February 13, 2007 | By Taylan Altan, Ph.D.
Hot-stamped parts are being used increasingly in cars in Europe and North America. Ultrahigh-strength steels, like boron alloys, which meet automotive safety and crash requirements, are difficut to form with cold stamping, so hot stamping with die quenching has been applied.
February 13, 2007 | By Taylan Altan, Ph.D.
To accurately model the hot-stamping process, FE simulation needs to account for the mechanical, thermal, and microstructural changes in the workpiece.
January 18, 2007 | By Taylan Altan, Ph.D.
Compared with cold-formed parts, hot-stamped parts provide better formability at high temperatures and exhibit no springback on the final part.
November 7, 2006 | By Taylan Altan, Ph.D.
In deep drawing of complex, asymmetrical parts such as stainless steel kitchen sinks, blank holder force (BHF) needs to be controlled locally to regulate the flow of the sheet metal. An MPC blank holder system allows this control by placing individually programmable cushion pins around the blank perimeter, with an appropriate BHF selected at each pin location.
Research shows that in forming lightweight materials such as aluminum and magnesium alloys, the formability increases as the temperature increases, especially in the range from 200 degrees C to 300 degrees C (392 degrees F to 572 degrees F).1-5 The Center for Precision Forming (CPF, formerly...
The ERC/NSM conducted experiments using round cup tooling to determine the influence of temperature on the limiting draw ratio – the largest draw ratio of the blank-to-cup diameter that can be drawn successfully.
To prevent martensitic transformation in stainless steel during drawing operations, warm forming has been explored. In experiments, warm forming eliminated intermediate annealing operations and substantially increased limiting draw ratio values.
November 8, 2005 | By Taylan Altan, Ph.D.
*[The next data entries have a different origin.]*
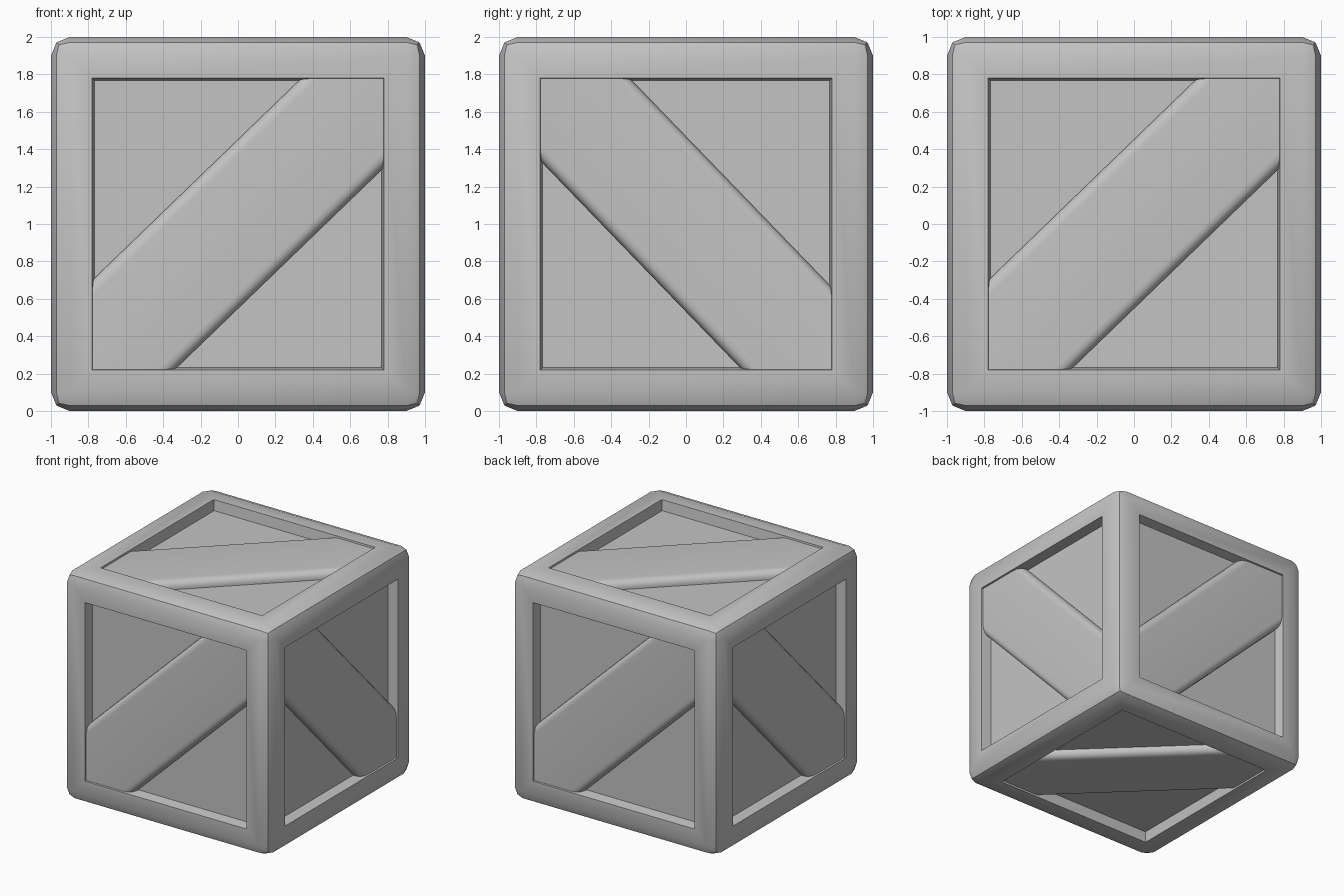
import bpy
import bmesh
import math
from mathutils import Matrix, Vector

default = bpy.data.objects.get("Cube")
if default:
    bpy.data.objects.remove(default, do_unlink=True)

grey = bpy.data.materials.new("plain grey")
grey.use_nodes = True
colour = (0.55, 0.55, 0.55, 1)
grey.diffuse_color = colour
grey.node_tree.nodes["Principled BSDF"].inputs["Base Color"].default_value = colour

EDGE = 0.1        # rounding of the outer frame
WINDOW = 0.78     # half width of each recess
DEPTH = 0.09      # depth of each recess
PLANK_TOP = 0.985
HALF_WIDTH = 0.325


def make_object(name, bm):
    bmesh.ops.recalc_face_normals(bm, faces=bm.faces)
    mesh = bpy.data.meshes.new(name)
    bm.to_mesh(mesh)
    bm.free()
    mesh.materials.append(grey)
    obj = bpy.data.objects.new(name, mesh)
    bpy.context.collection.objects.link(obj)
    bpy.ops.object.select_all(action="DESELECT")
    obj.select_set(True)
    bpy.context.view_layer.objects.active = obj
    bpy.ops.object.shade_smooth_by_angle(angle=math.radians(40))
    return obj


# Crate body: rounded cube with a slightly tapered recess in every side
bm = bmesh.new()
bmesh.ops.create_cube(bm, size=2)
bmesh.ops.bevel(bm, geom=bm.edges[:], offset=EDGE, segments=2,
                profile=0.5, affect="EDGES")
sides = [f for f in bm.faces if f.calc_area() > 1]
bmesh.ops.inset_individual(bm, faces=sides, thickness=1 - EDGE - WINDOW,
                           use_even_offset=True)
bmesh.ops.inset_individual(bm, faces=sides, thickness=0.012, depth=-DEPTH,
                           use_even_offset=True)
bmesh.ops.translate(bm, verts=bm.verts, vec=(0, 0, 1))
make_object("crate_frame", bm)


# Diagonal plank, trimmed to the recess, then turned onto its side of the crate
def plank(name, right, up, angle):
    bm = bmesh.new()
    base = 1 - DEPTH - 0.01
    height = PLANK_TOP - base
    bmesh.ops.create_cube(bm, size=1)
    bmesh.ops.scale(bm, verts=bm.verts, vec=(3, 2 * HALF_WIDTH, height))
    bmesh.ops.translate(bm, verts=bm.verts, vec=(0, 0, base + height / 2))
    long_edges = [e for e in bm.edges
                  if all(v.co.z > base + height / 2 for v in e.verts)
                  and e.calc_length() > 2]
    bmesh.ops.bevel(bm, geom=long_edges, offset=0.06, segments=4,
                    profile=0.5, affect="EDGES")
    bmesh.ops.rotate(bm, verts=bm.verts, cent=(0, 0, 0),
                     matrix=Matrix.Rotation(math.radians(angle), 3, "Z"))
    for normal in ((1, 0, 0), (-1, 0, 0), (0, 1, 0), (0, -1, 0)):
        cut = bmesh.ops.bisect_plane(
            bm, geom=bm.verts[:] + bm.edges[:] + bm.faces[:],
            plane_co=Vector(normal) * (WINDOW + 0.015), plane_no=normal,
            clear_outer=True)
        rim = [g for g in cut["geom_cut"] if isinstance(g, bmesh.types.BMEdge)]
        bmesh.ops.holes_fill(bm, edges=rim, sides=0)
    right, up = Vector(right), Vector(up)
    turn = Matrix((right, up, right.cross(up))).transposed().to_4x4()
    bm.transform(Matrix.Translation((0, 0, 1)) @ turn)
    make_object(name, bm)


plank("front_plank", (1, 0, 0), (0, 0, 1), 44)
plank("back_plank", (-1, 0, 0), (0, 0, 1), 44)
plank("left_plank", (0, 1, 0), (0, 0, 1), -46)
plank("right_plank", (0, -1, 0), (0, 0, 1), -46)
plank("top_plank", (1, 0, 0), (0, 1, 0), 44)
plank("bottom_plank", (1, 0, 0), (0, -1, 0), 44)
In recent studies, dry-film lubricants have been shown to give better lubrication conditions when compared to oil-based liquid lubricants. This factor, as well as savings in the amount of lubricant used, has helped increase the use of dry-film lubricants in the automotive industry for forming of aluminum and high-strength steel stamped parts
August 9, 2005 | By Taylan Altan, Ph.D.
Reducing weight while maintaining or improving functional requirements is one of the major goals of automotive design and manufacturing, as it decreases fuel consumption and improves structural design. As a result of these considerations, the use of aluminum alloys in car manufacturing continues to increase, not only in body panels but also in structural, power train, and suspension components.
Hydroforming often results in localized thinning. Using engineered tubes—tubes that have a thicker wall where the tube is most prone to thinning—can result in a stronger finished component.
Roll forming is a common method for producing steel tubes. It is a continuous process in which a strip is guided through several sets of rolls that form the strip into the desired shape. After the final shape is achieved, tube edges are welded together to form a closed section. After the welding operation, the tube is sized through another set of rolls to obtain the required diameter.
October 9, 2003 | By Taylan Altan, Ph.D.
Editor's Note: This column was prepared by the staff of the Engineering Research Center for Net Shape Manufacturing (ERC/ NSM), The Ohio State University, Professor Taylan Altan, director.Air bending and straight flanging are the most prevalent types of bending in sheet metal forming. Predicting...
August 28, 2003 | By Taylan Altan, Ph.D.
Editor's Note: This column was prepared by the staff of the Engineering Research Center for Net Shape Manufacturing (ERC/ NSM), The Ohio State University, Professor Taylan Altan, director.Binder, or blank holder, force control is an important variable in the stamping process. Constant blank holder...
June 12, 2003 | By Taylan Altan, Ph.D.
Dieless NC forming or incremental sheet forming is a numerically controlled incremental process that can produce complex shapes from various materials. The process is based on localized plastic deformation in the sheet metal blank. It was developed as an alternative manufacturing method to prototype sheet metal stampings and produce panels in small lot sizes.
April 15, 2002 | By Taylan Altan, Ph.D.
Sheet hydroforming can be used in the automotive industry for forming alloys with low formability and prototype applications, among other handy applications.